◆ **WHAT IS EXPECTED**:
Search the records for the string "bmesh", then copy each line where it appears.

(Stored entries)
------------------------

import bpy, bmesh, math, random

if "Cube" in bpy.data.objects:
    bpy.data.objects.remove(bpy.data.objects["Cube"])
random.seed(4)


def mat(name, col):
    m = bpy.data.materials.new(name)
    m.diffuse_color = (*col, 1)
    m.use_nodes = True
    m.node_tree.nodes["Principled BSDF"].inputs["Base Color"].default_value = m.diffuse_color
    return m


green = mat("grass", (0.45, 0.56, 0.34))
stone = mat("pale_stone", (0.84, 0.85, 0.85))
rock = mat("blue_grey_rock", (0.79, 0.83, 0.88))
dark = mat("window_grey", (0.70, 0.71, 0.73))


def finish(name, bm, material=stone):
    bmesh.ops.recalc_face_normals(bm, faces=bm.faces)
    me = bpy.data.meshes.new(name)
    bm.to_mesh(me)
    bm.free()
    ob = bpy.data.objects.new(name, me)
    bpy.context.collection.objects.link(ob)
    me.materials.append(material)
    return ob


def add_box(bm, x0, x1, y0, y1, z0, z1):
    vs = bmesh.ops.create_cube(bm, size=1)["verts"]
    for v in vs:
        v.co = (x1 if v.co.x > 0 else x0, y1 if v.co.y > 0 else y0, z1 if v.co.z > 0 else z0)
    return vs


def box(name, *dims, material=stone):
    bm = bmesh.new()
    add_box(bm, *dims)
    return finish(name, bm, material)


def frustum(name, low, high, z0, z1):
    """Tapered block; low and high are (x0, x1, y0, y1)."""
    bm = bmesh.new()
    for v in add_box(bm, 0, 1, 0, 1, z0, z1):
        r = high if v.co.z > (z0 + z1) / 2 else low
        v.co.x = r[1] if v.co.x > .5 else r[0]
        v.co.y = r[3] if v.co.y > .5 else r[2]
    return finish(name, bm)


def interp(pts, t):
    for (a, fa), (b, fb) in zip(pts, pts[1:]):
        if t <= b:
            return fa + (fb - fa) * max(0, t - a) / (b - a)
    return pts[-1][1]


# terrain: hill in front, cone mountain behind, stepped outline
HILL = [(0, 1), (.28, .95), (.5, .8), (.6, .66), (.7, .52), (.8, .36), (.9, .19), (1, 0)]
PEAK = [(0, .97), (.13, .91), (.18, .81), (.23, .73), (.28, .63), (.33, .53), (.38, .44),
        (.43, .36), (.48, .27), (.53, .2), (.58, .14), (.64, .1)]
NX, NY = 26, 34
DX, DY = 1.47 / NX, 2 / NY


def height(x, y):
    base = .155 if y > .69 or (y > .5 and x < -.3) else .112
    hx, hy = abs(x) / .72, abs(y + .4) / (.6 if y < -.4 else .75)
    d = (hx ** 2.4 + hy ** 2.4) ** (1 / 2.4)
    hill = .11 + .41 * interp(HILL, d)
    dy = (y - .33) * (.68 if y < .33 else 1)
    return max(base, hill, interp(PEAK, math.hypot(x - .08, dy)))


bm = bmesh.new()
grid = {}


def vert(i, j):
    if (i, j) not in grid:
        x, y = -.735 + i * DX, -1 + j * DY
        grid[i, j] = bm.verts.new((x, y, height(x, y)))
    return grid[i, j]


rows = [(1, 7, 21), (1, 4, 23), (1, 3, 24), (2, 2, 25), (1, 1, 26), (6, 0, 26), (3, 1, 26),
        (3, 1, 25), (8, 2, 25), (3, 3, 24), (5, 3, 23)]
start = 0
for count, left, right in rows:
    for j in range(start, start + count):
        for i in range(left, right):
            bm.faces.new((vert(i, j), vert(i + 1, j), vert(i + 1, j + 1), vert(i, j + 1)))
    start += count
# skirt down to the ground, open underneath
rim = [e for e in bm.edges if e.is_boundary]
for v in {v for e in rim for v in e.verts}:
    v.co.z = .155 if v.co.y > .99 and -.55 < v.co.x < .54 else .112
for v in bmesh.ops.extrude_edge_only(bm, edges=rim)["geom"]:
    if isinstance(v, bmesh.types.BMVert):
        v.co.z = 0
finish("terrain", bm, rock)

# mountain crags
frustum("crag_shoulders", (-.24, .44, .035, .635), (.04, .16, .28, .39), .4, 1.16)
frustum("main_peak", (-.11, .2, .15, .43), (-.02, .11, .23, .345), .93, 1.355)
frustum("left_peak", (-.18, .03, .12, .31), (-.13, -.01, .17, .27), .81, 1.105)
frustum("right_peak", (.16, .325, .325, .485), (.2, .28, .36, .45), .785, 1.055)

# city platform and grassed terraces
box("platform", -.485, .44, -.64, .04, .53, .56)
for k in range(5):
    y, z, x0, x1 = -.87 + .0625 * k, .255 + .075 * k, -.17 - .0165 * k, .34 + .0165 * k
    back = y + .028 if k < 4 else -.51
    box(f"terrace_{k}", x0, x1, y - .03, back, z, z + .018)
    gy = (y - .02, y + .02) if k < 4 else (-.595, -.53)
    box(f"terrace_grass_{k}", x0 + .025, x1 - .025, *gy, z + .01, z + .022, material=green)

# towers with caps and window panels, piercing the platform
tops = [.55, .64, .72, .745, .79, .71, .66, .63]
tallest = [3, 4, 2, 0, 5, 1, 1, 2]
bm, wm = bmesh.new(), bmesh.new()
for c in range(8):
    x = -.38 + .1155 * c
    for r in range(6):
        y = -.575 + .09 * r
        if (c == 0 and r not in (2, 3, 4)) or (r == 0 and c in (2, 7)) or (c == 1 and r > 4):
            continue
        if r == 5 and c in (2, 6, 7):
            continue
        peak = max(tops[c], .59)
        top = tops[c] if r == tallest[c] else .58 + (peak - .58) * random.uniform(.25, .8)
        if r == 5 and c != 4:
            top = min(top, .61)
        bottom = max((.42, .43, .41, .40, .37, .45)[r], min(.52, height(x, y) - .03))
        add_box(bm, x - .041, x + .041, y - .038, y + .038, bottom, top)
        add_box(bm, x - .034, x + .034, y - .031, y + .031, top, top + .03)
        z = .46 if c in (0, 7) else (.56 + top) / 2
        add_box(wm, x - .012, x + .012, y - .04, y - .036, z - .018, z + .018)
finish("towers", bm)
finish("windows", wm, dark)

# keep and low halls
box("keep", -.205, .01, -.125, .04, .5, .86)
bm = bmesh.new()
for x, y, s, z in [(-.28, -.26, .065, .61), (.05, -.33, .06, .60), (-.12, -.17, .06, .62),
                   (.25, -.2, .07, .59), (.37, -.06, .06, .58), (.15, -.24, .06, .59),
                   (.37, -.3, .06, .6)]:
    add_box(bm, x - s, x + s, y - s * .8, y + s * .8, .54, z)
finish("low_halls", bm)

------------------------

◆ **EXPECTED ANSWER**:
import bpy, bmesh, math, random
    bmesh.ops.recalc_face_normals(bm, faces=bm.faces)
    vs = bmesh.ops.create_cube(bm, size=1)["verts"]
    bm = bmesh.new()
    bm = bmesh.new()
bm = bmesh.new()
for v in bmesh.ops.extrude_edge_only(bm, edges=rim)["geom"]:
    if isinstance(v, bmesh.types.BMVert):
bm, wm = bmesh.new(), bmesh.new()
bm = bmesh.new()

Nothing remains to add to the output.